There are about 1,200 tornadoes across the U.S. each year (~35-40 in Iowa), with particularly high occurrence in the central plains region known as Tornado Alley. Stretching north from central Texas to Minnesota, it is a convergence zone of high-altitude cold dry air moving south from Canada and low-altitude warm humid air moving north from the Gulf of Mexico. The combination produces high wind shear and atmospheric instability that spawn tornadoes. Globally, the middle latitudes between 30 and 50 degrees are the most favorable areas for tornado formation, as this is where cold polar and warm subtropical air masses meet. However, about 90% of all tornadoes occur in the U.S. due to a few distinctive features of the physical geography. First, the mountain chains run north-south, meaning there are no physical barriers for the convergence of air masses. Second, mid-altitude hot dry air moving west from the Southern Rockies often also converges and acts as a lid on the rising subtropical air. This amplifies atmospheric instability. The peak of the U.S. tornado season occurs in spring and early summer. As the season progresses, the jet stream moves northward and with it tornadoes also migrate northward within Tornado Alley.
High velocity tornado winds can pick up debris and transform it into high-speed projectiles that can damage property and cause serious injury. Tornado damage severity is measured by the Enhanced Fujita (EF) Tornado Intensity Scale, which assigns a rating between EF-0 and EF-5 based on building damage. The EF rating for a particular tornado is based on the post-storm field evaluation of 28 different indicators (such as homes, retail structures, and trees) across 10 degrees of damage. Although the EF scale includes wind speed estimates, these values are only inferred based on damage, because it is very difficult to directly measure the tornado wind speed. The EF scale was devised by a panel of meteorologists and wind engineers, and became operational in 2007. It revised the original Fujita Scale (1973) to better align observed damage with estimated wind speeds, especially for high intensity tornadoes.

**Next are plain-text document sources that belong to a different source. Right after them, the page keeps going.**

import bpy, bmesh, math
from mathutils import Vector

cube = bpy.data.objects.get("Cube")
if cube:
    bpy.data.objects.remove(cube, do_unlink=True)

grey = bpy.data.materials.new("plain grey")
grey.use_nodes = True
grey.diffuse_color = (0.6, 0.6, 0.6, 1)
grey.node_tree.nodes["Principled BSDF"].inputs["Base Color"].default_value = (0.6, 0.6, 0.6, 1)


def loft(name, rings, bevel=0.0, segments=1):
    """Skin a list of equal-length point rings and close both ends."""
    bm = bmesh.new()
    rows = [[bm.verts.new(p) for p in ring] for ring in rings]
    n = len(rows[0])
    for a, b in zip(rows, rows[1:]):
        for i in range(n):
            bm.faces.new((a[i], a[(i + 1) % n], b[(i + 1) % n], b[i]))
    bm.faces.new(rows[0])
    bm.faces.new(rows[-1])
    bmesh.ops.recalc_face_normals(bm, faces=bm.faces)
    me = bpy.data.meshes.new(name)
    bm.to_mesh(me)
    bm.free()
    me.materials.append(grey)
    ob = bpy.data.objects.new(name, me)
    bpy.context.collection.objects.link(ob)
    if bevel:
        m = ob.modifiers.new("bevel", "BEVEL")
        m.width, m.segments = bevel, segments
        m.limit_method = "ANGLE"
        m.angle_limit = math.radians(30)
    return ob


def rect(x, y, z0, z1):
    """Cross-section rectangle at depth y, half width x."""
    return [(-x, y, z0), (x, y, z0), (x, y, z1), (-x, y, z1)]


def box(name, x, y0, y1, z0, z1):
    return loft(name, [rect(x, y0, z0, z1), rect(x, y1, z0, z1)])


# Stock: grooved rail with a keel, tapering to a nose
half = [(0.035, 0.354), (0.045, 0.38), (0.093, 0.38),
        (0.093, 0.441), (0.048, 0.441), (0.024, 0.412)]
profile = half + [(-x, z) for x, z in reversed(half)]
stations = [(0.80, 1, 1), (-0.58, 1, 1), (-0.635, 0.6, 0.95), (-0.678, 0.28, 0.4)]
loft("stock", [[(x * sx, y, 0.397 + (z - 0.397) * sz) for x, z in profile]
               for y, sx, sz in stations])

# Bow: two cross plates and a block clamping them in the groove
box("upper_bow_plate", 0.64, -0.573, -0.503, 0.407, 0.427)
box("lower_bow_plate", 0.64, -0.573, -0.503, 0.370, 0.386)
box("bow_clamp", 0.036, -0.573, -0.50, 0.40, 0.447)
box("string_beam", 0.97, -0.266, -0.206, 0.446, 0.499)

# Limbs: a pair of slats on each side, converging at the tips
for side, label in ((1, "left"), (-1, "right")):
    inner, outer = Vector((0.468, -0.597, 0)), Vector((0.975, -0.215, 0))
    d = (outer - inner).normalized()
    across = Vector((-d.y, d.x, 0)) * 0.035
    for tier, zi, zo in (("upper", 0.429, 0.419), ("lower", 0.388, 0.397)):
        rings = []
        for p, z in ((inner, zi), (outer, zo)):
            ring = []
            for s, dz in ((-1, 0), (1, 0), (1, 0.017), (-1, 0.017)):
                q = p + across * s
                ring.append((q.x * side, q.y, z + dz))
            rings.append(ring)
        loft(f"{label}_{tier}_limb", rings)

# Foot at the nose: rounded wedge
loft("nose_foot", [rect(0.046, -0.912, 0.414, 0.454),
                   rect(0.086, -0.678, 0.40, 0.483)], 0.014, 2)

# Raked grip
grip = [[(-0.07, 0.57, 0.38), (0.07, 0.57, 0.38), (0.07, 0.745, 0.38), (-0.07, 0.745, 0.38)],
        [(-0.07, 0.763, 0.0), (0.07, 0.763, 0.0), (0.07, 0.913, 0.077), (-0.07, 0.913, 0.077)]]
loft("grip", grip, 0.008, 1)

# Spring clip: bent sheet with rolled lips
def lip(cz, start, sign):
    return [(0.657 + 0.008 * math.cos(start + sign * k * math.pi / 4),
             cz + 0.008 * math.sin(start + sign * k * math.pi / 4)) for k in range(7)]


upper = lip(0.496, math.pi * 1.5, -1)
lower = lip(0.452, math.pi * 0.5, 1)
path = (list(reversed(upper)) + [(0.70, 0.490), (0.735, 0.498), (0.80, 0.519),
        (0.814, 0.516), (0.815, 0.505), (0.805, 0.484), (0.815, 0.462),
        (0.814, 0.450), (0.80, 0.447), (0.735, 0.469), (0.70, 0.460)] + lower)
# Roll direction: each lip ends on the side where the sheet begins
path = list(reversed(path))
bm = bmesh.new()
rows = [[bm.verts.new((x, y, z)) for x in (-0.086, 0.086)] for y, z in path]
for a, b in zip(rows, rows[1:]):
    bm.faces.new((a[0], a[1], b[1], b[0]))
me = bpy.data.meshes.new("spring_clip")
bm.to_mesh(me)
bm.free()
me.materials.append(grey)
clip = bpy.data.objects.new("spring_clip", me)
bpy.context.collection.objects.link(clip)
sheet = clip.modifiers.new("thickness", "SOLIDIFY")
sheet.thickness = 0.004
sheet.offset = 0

The people with the highest mortality risk from tornadoes include occupants of exterior rooms with windows, those unaware of tornado alerts, elderly with mobility constraints, and occupants of mobile homes. Nationally, about 40% of all people killed by tornadoes die in mobile homes. Due to advancements in radar detection, warning time, tornado awareness, and building construction, mortality from tornadoes has fallen over the past century despite significant growth in population and property in tornado-prone areas.
Tornadoes and Climate Change
The effect of climate change on tornado frequency and intensity is unclear, but it is an active area of research. Current understanding suggests that climate change may have divergent effects on the prerequisites for tornado formation: atmospheric instability and wind shear. A warming climate is expected to increase the temperature and humidity of southerly winds from the Gulf of Mexico, which would increase atmospheric instability. However, climate change is also expected to lead to a weakening of the jet stream, which would reduce wind shear and rotation. Meteorological records over the past half-century indicate no increase in the frequency of damaging tornadoes. If this trend continues, any future increases in tornado damage will be more attributable to population growth and land use change than climate change.